• _MATERIAL PROVIDED_
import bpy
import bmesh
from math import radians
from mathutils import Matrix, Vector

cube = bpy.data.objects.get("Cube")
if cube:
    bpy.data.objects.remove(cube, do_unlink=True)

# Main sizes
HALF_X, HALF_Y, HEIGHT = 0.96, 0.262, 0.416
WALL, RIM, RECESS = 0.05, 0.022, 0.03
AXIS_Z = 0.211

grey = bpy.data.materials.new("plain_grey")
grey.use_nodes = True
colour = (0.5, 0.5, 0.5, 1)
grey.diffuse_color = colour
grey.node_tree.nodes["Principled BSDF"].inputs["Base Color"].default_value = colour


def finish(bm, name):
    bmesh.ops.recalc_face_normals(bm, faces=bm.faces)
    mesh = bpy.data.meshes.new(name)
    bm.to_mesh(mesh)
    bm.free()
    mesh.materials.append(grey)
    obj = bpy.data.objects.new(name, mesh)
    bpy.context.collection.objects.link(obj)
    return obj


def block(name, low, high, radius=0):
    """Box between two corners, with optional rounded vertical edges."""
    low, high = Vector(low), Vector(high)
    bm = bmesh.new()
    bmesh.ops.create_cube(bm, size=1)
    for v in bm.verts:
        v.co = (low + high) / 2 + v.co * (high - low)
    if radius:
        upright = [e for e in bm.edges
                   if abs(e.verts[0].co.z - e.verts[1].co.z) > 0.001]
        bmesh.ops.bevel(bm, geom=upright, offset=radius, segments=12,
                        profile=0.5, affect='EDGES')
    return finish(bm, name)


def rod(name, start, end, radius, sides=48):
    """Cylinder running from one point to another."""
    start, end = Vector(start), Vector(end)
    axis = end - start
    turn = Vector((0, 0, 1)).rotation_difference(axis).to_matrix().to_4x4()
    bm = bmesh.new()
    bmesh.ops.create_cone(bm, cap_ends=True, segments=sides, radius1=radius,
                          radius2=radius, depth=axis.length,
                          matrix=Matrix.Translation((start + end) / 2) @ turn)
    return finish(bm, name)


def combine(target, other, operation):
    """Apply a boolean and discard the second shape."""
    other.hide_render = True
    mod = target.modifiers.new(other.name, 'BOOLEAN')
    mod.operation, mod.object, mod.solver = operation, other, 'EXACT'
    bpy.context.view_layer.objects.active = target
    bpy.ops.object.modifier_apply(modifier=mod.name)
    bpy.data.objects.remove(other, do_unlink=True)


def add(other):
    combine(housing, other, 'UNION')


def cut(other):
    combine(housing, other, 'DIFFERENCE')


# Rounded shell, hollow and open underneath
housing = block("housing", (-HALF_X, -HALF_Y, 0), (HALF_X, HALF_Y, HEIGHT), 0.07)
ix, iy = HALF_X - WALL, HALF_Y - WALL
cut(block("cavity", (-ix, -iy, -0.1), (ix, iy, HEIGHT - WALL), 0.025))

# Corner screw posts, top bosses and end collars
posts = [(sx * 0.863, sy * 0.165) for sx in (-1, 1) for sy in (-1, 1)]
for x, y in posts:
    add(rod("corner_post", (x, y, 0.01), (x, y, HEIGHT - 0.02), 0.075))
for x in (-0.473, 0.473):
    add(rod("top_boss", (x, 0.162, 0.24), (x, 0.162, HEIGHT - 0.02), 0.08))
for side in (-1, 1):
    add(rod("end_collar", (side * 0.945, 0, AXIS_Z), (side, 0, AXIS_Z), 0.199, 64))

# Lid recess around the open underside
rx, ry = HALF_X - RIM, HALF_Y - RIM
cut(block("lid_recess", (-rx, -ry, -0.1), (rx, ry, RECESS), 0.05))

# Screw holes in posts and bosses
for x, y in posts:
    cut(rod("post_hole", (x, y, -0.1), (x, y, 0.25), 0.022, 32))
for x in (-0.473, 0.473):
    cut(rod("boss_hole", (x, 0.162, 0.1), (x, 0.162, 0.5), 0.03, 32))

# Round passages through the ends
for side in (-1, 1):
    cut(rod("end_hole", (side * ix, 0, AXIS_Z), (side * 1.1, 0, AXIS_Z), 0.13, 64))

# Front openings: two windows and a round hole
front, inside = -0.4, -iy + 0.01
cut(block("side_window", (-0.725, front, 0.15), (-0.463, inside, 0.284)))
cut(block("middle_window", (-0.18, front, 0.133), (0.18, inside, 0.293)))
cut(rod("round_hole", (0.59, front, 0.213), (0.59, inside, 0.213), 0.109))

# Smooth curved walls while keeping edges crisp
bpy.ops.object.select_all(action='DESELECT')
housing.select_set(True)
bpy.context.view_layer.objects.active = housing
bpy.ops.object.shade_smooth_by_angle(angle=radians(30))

• _WHAT YOU WILL DO_
Quote, word for word, every line from the top of the entries through the line that holds "axis = end - start".

• _RESULT BELOW_
import bpy
import bmesh
from math import radians
from mathutils import Matrix, Vector

cube = bpy.data.objects.get("Cube")
if cube:
    bpy.data.objects.remove(cube, do_unlink=True)

# Main sizes
HALF_X, HALF_Y, HEIGHT = 0.96, 0.262, 0.416
WALL, RIM, RECESS = 0.05, 0.022, 0.03
AXIS_Z = 0.211

grey = bpy.data.materials.new("plain_grey")
grey.use_nodes = True
colour = (0.5, 0.5, 0.5, 1)
grey.diffuse_color = colour
grey.node_tree.nodes["Principled BSDF"].inputs["Base Color"].default_value = colour


def finish(bm, name):
    bmesh.ops.recalc_face_normals(bm, faces=bm.faces)
    mesh = bpy.data.meshes.new(name)
    bm.to_mesh(mesh)
    bm.free()
    mesh.materials.append(grey)
    obj = bpy.data.objects.new(name, mesh)
    bpy.context.collection.objects.link(obj)
    return obj


def block(name, low, high, radius=0):
    """Box between two corners, with optional rounded vertical edges."""
    low, high = Vector(low), Vector(high)
    bm = bmesh.new()
    bmesh.ops.create_cube(bm, size=1)
    for v in bm.verts:
        v.co = (low + high) / 2 + v.co * (high - low)
    if radius:
        upright = [e for e in bm.edges
                   if abs(e.verts[0].co.z - e.verts[1].co.z) > 0.001]
        bmesh.ops.bevel(bm, geom=upright, offset=radius, segments=12,
                        profile=0.5, affect='EDGES')
    return finish(bm, name)


def rod(name, start, end, radius, sides=48):
    """Cylinder running from one point to another."""
    start, end = Vector(start), Vector(end)
    axis = end - start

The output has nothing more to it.